───── Data shown ─────

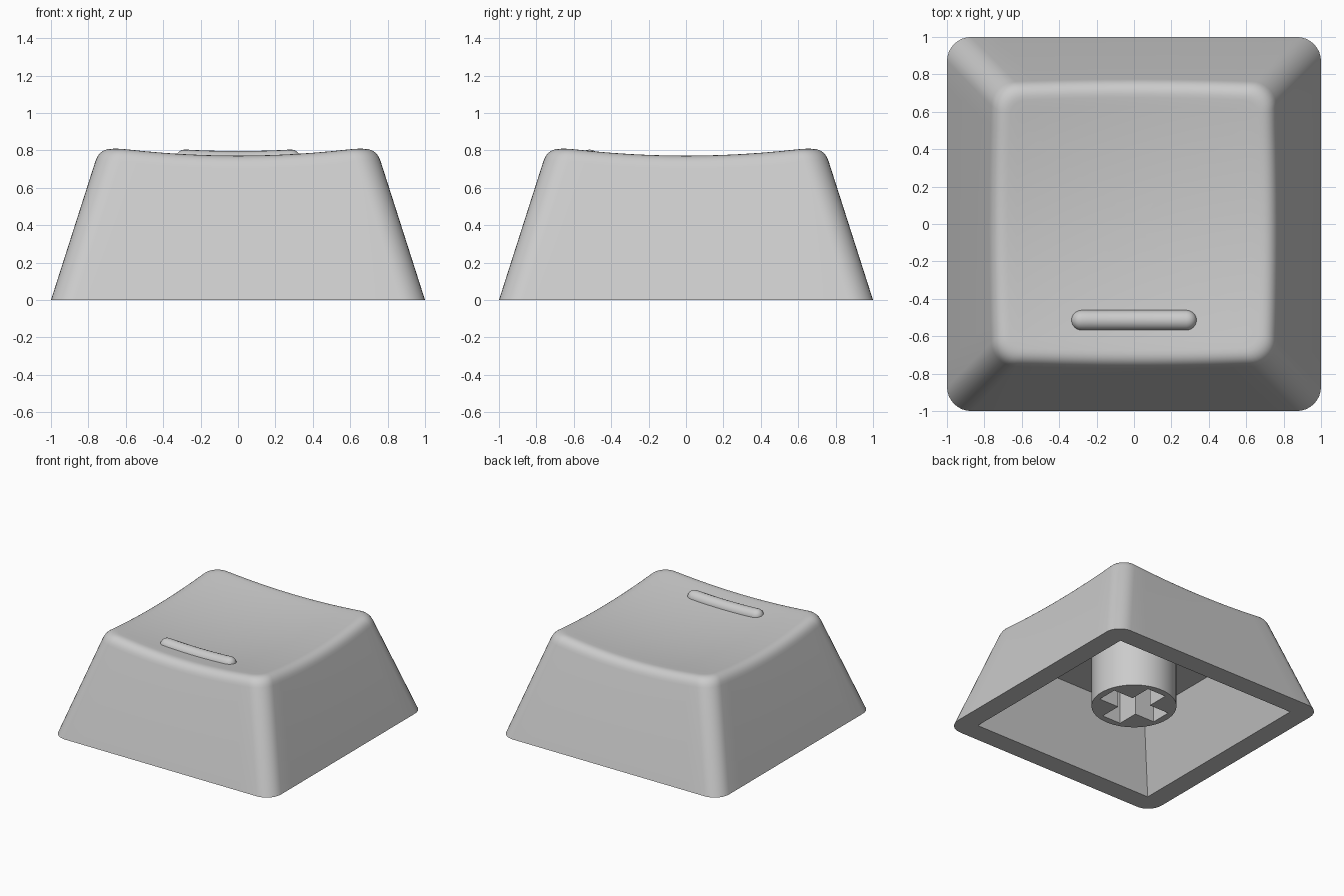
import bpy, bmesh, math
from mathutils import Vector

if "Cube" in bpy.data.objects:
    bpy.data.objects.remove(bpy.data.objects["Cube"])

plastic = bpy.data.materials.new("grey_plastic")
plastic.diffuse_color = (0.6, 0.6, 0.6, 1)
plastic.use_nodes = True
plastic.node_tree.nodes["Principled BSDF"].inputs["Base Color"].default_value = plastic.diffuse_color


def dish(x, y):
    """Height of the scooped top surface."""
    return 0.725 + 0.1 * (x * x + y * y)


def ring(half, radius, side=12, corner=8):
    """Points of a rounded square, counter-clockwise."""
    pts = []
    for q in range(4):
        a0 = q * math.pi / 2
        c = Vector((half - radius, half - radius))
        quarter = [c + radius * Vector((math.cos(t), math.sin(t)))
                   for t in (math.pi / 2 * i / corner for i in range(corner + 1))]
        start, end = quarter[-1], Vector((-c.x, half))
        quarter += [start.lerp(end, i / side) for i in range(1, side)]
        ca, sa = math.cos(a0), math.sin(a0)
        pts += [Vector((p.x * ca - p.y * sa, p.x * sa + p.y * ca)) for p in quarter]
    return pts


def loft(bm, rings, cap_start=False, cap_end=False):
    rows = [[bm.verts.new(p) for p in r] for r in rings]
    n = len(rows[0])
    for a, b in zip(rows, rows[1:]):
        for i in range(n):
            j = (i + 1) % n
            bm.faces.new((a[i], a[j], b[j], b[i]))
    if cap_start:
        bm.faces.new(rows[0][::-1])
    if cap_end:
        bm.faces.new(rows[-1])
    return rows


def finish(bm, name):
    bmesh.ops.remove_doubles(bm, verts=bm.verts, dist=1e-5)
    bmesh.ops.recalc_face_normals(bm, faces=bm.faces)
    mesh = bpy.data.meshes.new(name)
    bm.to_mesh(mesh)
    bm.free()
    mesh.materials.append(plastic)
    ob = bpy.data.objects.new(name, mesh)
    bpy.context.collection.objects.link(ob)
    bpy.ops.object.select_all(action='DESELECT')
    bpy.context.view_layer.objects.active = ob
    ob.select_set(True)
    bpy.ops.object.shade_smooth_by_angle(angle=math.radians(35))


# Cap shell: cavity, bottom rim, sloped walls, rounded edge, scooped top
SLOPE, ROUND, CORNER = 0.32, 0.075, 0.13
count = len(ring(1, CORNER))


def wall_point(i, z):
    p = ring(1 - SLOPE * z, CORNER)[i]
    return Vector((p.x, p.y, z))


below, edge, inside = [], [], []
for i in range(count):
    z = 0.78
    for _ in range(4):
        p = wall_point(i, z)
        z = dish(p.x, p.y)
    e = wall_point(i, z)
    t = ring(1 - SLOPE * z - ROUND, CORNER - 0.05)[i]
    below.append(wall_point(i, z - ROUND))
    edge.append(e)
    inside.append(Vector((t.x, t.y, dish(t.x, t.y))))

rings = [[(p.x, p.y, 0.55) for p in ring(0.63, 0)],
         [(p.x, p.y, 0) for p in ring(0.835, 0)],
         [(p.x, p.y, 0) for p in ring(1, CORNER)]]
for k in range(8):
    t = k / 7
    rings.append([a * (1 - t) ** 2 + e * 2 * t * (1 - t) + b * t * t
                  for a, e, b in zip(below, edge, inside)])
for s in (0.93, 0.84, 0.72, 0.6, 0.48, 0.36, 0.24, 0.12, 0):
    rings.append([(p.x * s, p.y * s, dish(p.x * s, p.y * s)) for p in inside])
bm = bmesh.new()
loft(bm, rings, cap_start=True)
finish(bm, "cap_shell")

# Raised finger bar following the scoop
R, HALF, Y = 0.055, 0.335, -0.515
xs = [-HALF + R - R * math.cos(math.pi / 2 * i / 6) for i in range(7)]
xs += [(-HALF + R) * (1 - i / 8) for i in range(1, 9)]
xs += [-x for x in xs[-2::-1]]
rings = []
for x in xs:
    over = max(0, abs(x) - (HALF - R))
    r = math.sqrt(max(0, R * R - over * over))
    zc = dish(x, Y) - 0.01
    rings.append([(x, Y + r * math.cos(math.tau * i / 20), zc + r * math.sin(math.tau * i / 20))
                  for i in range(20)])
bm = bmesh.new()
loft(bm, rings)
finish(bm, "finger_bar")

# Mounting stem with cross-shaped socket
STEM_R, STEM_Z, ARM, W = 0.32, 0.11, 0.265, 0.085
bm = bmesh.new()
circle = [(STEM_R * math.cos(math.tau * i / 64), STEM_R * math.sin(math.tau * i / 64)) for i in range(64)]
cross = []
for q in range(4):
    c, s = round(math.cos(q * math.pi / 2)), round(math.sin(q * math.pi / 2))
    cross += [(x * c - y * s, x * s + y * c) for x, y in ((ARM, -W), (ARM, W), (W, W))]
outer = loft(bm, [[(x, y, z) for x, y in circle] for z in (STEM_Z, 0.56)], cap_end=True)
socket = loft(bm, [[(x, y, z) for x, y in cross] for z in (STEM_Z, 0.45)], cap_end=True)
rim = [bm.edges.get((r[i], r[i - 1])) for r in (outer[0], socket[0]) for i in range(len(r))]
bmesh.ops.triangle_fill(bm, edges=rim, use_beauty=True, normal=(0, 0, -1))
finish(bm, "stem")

─────
───── Data shown ─────

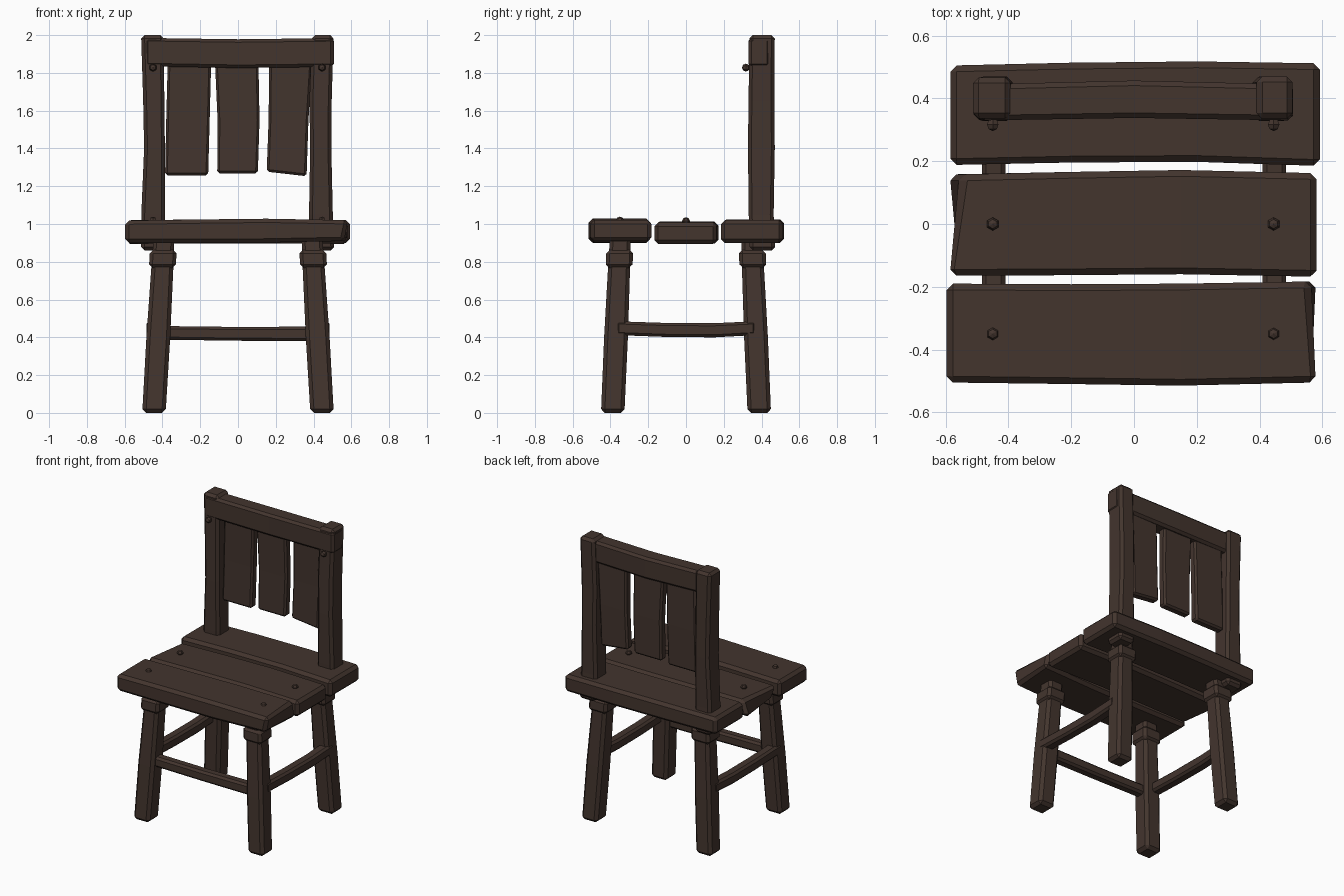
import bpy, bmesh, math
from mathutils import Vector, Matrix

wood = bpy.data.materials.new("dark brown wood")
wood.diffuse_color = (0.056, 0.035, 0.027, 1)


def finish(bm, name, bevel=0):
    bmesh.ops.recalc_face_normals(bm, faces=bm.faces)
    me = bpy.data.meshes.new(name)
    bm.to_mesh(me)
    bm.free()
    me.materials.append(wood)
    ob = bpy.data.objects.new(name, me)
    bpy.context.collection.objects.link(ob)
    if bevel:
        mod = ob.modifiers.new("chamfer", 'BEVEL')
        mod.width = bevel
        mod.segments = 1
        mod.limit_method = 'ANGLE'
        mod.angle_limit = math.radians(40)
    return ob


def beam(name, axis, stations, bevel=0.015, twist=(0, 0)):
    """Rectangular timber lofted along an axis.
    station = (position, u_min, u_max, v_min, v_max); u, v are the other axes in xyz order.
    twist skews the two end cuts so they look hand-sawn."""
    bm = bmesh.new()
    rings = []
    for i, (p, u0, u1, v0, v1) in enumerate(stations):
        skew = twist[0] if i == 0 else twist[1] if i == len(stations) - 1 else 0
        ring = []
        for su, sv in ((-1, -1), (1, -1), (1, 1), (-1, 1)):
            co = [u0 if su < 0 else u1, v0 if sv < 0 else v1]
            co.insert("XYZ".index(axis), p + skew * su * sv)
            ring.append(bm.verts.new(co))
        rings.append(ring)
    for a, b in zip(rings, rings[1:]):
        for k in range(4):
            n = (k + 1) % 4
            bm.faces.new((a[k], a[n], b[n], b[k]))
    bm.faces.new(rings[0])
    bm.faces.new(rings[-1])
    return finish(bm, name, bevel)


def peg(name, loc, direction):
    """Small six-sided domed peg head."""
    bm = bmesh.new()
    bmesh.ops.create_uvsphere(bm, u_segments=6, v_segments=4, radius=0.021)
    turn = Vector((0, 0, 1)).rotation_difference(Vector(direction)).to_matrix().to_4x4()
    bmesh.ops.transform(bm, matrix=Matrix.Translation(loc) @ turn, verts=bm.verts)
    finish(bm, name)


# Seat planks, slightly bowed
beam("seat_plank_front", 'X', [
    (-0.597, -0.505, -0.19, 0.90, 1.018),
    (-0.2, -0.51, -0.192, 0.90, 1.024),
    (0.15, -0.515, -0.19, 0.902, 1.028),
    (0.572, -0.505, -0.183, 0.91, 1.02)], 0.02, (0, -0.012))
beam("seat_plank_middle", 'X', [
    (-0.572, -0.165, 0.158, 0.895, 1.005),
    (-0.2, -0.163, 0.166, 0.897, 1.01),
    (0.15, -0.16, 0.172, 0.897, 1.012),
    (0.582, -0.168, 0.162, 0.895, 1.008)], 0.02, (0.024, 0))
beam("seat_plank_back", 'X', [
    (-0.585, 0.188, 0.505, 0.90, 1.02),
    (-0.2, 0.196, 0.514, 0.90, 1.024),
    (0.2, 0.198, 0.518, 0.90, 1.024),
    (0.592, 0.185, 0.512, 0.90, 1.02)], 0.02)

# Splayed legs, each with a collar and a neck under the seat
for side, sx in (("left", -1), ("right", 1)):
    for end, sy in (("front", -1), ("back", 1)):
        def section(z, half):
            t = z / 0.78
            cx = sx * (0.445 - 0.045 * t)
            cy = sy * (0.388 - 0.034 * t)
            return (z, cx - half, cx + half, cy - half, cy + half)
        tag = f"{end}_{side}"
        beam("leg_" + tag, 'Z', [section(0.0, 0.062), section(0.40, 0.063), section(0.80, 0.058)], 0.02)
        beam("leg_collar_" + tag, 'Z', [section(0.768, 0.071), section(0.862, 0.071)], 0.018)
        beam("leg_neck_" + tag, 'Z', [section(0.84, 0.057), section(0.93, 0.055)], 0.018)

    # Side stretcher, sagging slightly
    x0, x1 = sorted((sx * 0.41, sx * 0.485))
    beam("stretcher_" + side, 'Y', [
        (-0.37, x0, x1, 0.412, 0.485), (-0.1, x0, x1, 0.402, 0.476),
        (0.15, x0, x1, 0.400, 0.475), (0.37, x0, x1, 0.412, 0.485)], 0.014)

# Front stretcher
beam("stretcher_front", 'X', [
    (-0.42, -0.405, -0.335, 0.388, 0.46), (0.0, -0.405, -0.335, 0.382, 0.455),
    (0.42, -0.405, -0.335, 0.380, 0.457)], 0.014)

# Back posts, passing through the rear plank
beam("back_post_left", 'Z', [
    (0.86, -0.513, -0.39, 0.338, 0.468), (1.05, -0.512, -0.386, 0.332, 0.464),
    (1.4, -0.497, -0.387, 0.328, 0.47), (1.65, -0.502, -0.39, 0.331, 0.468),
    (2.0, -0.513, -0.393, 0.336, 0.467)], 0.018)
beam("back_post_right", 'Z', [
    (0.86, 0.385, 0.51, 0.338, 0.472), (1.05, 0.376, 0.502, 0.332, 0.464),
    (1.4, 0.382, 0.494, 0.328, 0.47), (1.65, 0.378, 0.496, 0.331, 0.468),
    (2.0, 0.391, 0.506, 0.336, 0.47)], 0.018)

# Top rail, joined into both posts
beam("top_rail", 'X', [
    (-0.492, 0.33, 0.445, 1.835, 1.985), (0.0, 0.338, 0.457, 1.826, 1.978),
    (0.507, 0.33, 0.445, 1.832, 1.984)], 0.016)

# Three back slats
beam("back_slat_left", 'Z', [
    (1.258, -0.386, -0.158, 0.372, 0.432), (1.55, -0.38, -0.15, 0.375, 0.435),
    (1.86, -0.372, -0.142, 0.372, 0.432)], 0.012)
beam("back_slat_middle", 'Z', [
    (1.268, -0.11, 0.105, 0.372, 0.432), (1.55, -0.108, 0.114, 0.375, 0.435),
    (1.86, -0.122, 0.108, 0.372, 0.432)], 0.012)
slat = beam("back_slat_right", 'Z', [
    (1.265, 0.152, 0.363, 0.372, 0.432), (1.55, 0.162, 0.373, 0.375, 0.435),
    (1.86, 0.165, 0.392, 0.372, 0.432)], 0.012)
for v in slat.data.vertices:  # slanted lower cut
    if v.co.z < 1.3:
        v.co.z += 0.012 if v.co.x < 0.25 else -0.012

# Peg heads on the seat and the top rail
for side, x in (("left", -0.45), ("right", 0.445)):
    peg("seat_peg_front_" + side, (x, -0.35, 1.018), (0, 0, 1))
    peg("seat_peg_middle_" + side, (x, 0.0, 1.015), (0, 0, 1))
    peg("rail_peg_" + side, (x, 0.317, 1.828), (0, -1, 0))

─────
───── Data shown ─────

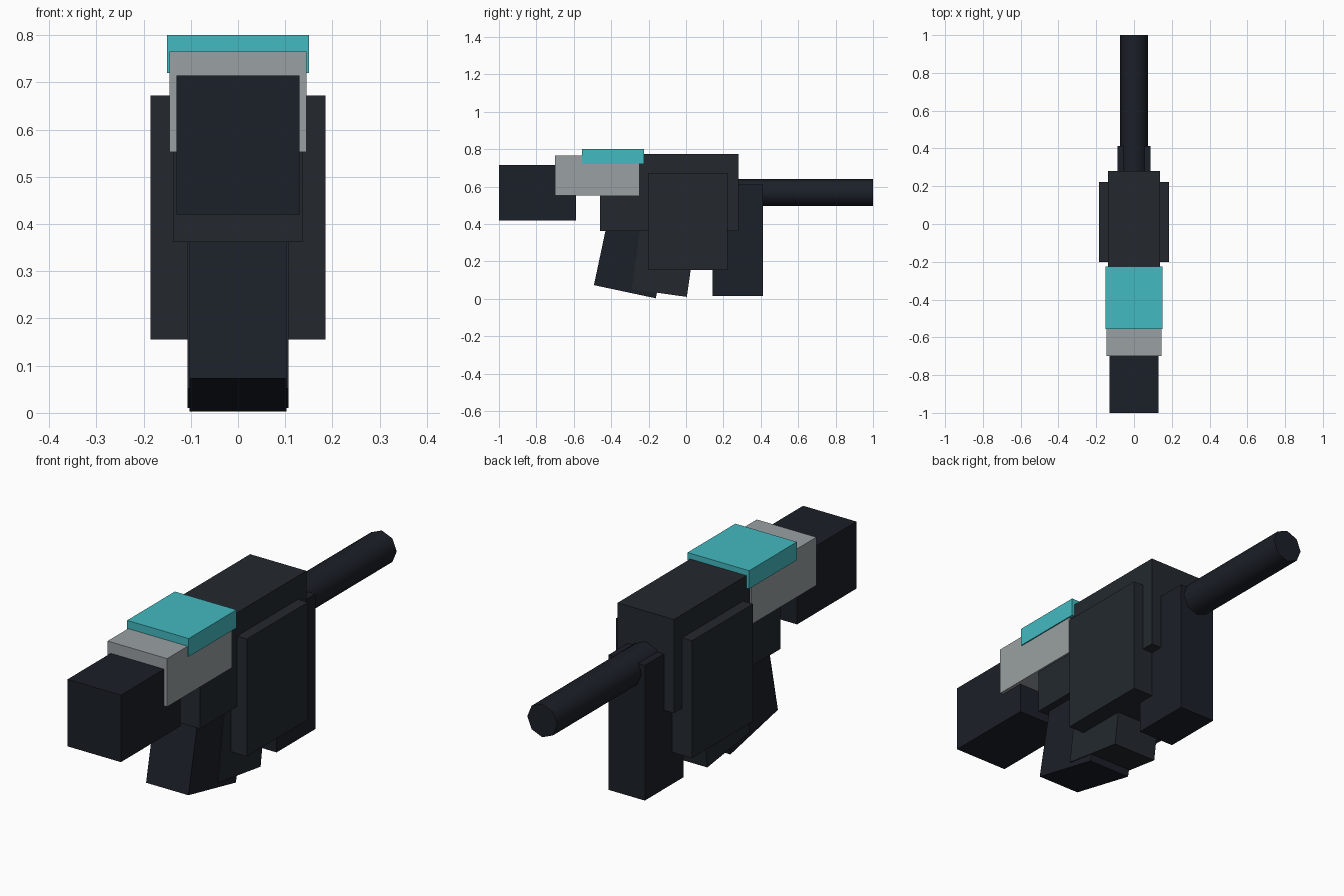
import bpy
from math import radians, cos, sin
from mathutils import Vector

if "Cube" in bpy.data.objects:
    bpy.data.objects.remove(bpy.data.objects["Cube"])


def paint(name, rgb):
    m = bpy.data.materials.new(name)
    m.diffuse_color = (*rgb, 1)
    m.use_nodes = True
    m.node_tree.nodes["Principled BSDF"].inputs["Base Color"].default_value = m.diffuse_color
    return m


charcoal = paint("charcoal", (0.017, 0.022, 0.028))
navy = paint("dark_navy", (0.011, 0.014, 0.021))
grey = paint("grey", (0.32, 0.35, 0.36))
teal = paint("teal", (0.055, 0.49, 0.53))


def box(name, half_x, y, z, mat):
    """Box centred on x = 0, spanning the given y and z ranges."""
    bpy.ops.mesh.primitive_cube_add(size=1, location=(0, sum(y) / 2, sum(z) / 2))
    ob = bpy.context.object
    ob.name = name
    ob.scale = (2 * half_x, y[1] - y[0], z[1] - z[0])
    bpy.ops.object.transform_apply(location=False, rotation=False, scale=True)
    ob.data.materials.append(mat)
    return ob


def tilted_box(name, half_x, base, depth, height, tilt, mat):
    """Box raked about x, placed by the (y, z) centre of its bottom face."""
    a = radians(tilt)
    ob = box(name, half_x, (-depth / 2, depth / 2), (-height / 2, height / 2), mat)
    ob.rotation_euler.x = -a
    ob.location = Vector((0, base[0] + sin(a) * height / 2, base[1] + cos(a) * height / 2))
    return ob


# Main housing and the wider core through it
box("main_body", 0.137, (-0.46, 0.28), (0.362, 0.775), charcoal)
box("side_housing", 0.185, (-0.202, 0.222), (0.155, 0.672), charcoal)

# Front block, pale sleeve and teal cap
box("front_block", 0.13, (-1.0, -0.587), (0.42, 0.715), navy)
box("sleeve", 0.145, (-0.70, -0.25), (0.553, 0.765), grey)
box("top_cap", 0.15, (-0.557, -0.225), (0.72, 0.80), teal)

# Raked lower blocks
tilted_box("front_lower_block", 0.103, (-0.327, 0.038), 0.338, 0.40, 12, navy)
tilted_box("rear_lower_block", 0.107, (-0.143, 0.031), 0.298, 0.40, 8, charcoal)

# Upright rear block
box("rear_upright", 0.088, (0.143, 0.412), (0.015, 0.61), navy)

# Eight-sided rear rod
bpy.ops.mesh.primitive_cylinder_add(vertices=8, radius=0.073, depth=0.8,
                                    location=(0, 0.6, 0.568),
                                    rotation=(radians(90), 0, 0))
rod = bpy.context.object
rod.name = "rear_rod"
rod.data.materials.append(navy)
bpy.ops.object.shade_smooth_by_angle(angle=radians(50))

─────

Problem
Using the data above, return every line that contains the string "import".

Result of this task
import bpy, bmesh, math
from mathutils import Vector
import bpy, bmesh, math
from mathutils import Vector, Matrix
import bpy
from math import radians, cos, sin
from mathutils import Vector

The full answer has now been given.